Wednesday, November 18, 2009

Water Consumption Important for Carnivores

In addition to fat, water is very important for carnivores, including humans eating a carnivorous diet. Inuits still eating a meat/seafood-heavy diet reportedly drink large quantities of water:

[The Inuit drink] large quantities of water (5 to 6 litres per day), characteristic of the protein-rich diet that triggers renal elimination of the products of catabolism. Jeremy MacClancy, Consuming the Inedible: Neglected Dimensions, p. 123

There's also the example of wolves and other carnivores who drink copious amounts of water after feasting on flesh. This vid is not of an actual wolf, but you get the idea: Josie Wales Wolfdog Wolf Dog drinking Water

Five to six liters is about 10.5 to 12.5 pints of water a day. That sounds excessive to me, so if anyone has any information on how much water the Inuit drank, I'd appreciate it.

I drink mostly mineral water myself, as some studies indicate it provides additional benefits and I figure Stone Age water was probably more mineral-rich than most of today's tap or bottled water.

Friday, November 06, 2009

Update: Still Doing Great

I'm still doing great on my stricter version of a Paleo diet (raw carnivore, with only occasional plant foods--basically an Inuit-style diet). The recent relapse of symptoms disappeared within a couple of months and my health is once again better than it's been in decades--even better than it was at my peak during the more conventional Paleo diet.

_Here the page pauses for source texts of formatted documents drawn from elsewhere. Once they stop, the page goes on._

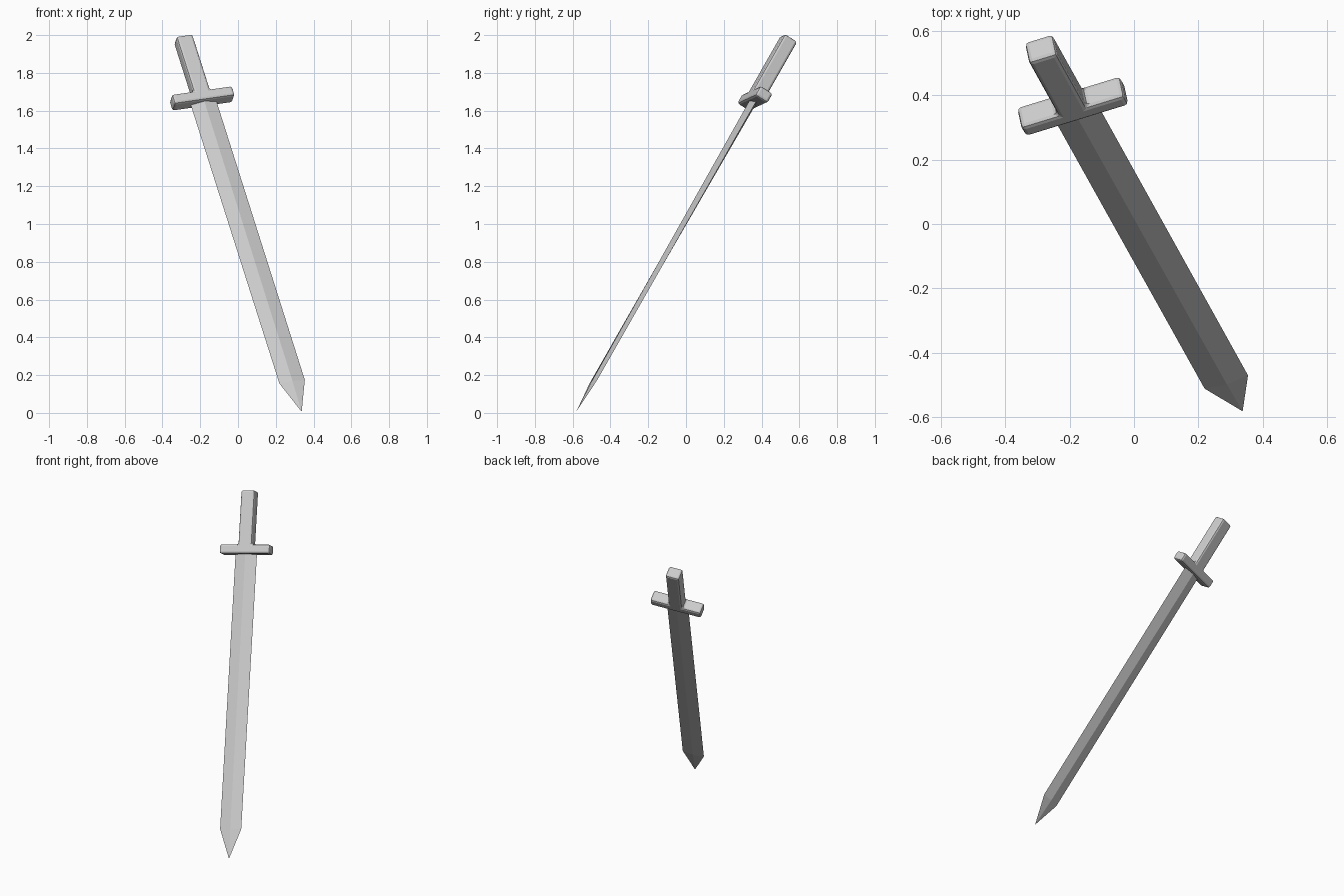
import bpy, bmesh
from mathutils import Vector, Matrix

if "Cube" in bpy.data.objects:
    bpy.data.objects.remove(bpy.data.objects["Cube"])

# Sword frame: origin at the blade tip, local z runs up to the pommel, local x is the blade width
tip = Vector((0.337, -0.581, 0.006))
axis = Vector((-0.627, 1.126, 1.974)).normalized()
wide = Vector((0.945, 0.29, 0.135))
wide = (wide - axis * wide.dot(axis)).normalized()
thick = axis.cross(wide)
frame = Matrix((wide, thick, axis)).transposed().to_4x4()
frame.translation = tip


def add_object(name, bm):
    bmesh.ops.recalc_face_normals(bm, faces=bm.faces)
    mesh = bpy.data.meshes.new(name)
    bm.to_mesh(mesh)
    bm.free()
    ob = bpy.data.objects.new(name, mesh)
    bpy.context.collection.objects.link(ob)
    ob.matrix_world = frame
    return ob


# Blade: diamond section, thinning towards a four-sided point
bm = bmesh.new()


def diamond(z, w, t):
    return [bm.verts.new(p) for p in ((w, 0, z), (0, t, z), (-w, 0, z), (0, -t, z))]


top = diamond(1.97, 0.072, 0.02)
shoulder = diamond(0.19, 0.071, 0.009)
point = bm.verts.new((0, 0, 0))
bm.faces.new(top)
for i in range(4):
    j = (i + 1) % 4
    bm.faces.new((top[i], top[j], shoulder[j], shoulder[i]))
    bm.faces.new((shoulder[i], shoulder[j], point))
add_object("blade", bm)

# Hilt: guard and grip as one extruded T outline with rounded edges
half = [(0.169, 1.951), (0.169, 2.011), (0.046, 2.011), (0.046, 2.358)]
outline = half + [(-x, z) for x, z in reversed(half)]
depth = 0.04
bm = bmesh.new()
face = bm.faces.new([bm.verts.new((x, -depth, z)) for x, z in outline])
new = bmesh.ops.extrude_face_region(bm, geom=[face])["geom"]
bmesh.ops.translate(bm, vec=(0, 2 * depth, 0),
                    verts=[v for v in new if isinstance(v, bmesh.types.BMVert)])
hilt = add_object("guard_and_grip", bm)
bevel = hilt.modifiers.new("rounded_edges", 'BEVEL')
bevel.width = 0.013
bevel.segments = 2
bevel.limit_method = 'ANGLE'
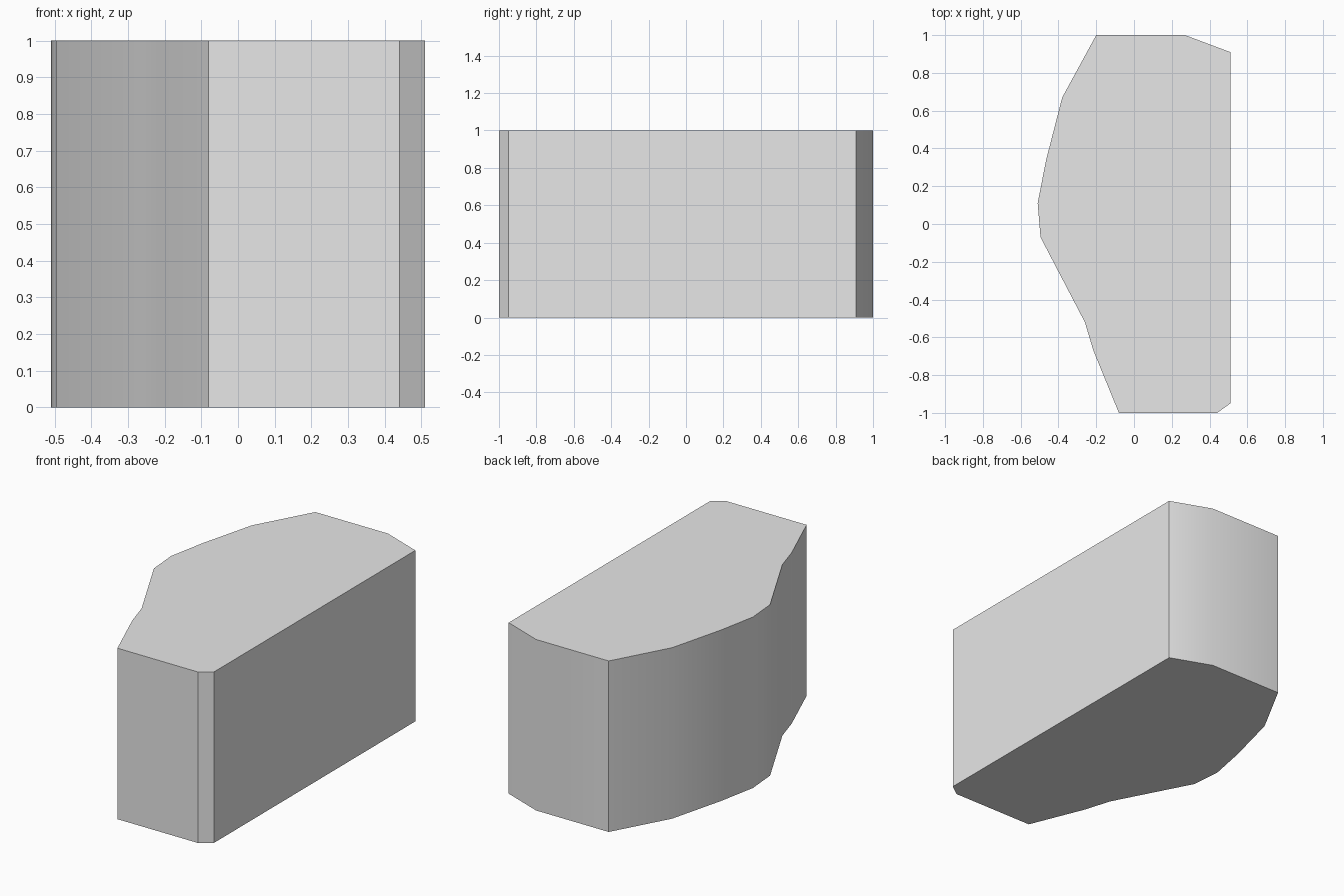
import bpy
import bmesh
from math import radians

cube = bpy.data.objects.get("Cube")
if cube:
    bpy.data.objects.remove(cube, do_unlink=True)

HEIGHT = 1.0

# Footprint, counter-clockwise from the front edge
outline = [
    (-0.08, -1.0), (0.44, -1.0), (0.51, -0.95), (0.51, 0.91),
    (0.27, 1.0), (-0.2, 1.0), (-0.38, 0.67), (-0.465, 0.34),
    (-0.51, 0.11), (-0.495, -0.07), (-0.26, -0.52), (-0.215, -0.67),
]

# Plain grey material
grey = bpy.data.materials.new("light_grey")
grey.use_nodes = True
colour = (0.8, 0.8, 0.8, 1.0)
grey.diffuse_color = colour
grey.node_tree.nodes["Principled BSDF"].inputs["Base Color"].default_value = colour

# Extrude the footprint into a solid block
bm = bmesh.new()
base = bm.faces.new([bm.verts.new((x, y, 0)) for x, y in outline])
result = bmesh.ops.extrude_face_region(bm, geom=[base], use_keep_orig=True)
top_verts = [v for v in result["geom"] if isinstance(v, bmesh.types.BMVert)]
bmesh.ops.translate(bm, verts=top_verts, vec=(0, 0, HEIGHT))
bmesh.ops.recalc_face_normals(bm, faces=bm.faces)

mesh = bpy.data.meshes.new("curved_block")
bm.to_mesh(mesh)
bm.free()
mesh.materials.append(grey)
block = bpy.data.objects.new("curved_block", mesh)
bpy.context.collection.objects.link(block)

# Smooth the curved side, keep the corners and rims sharp
bpy.ops.object.select_all(action='DESELECT')
block.select_set(True)
bpy.context.view_layer.objects.active = block
bpy.ops.object.shade_smooth_by_angle(angle=radians(30))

I don't tell people what to eat. I think folks should work out for themselves what foods they do best on. However, if you don't even try a Paleo diet, how will you know whether it works for you or not?

Note: when eating near-zero-carb like I am currently, one needs to eat a lot of fat to avoid eating excess protein and potentially even risking "rabbit starvation" (which is "protein poisoning" and malnutrition that occurs when eating too little fat or carbs with protein). I seem to do best on around 75 - 85% calories as fat.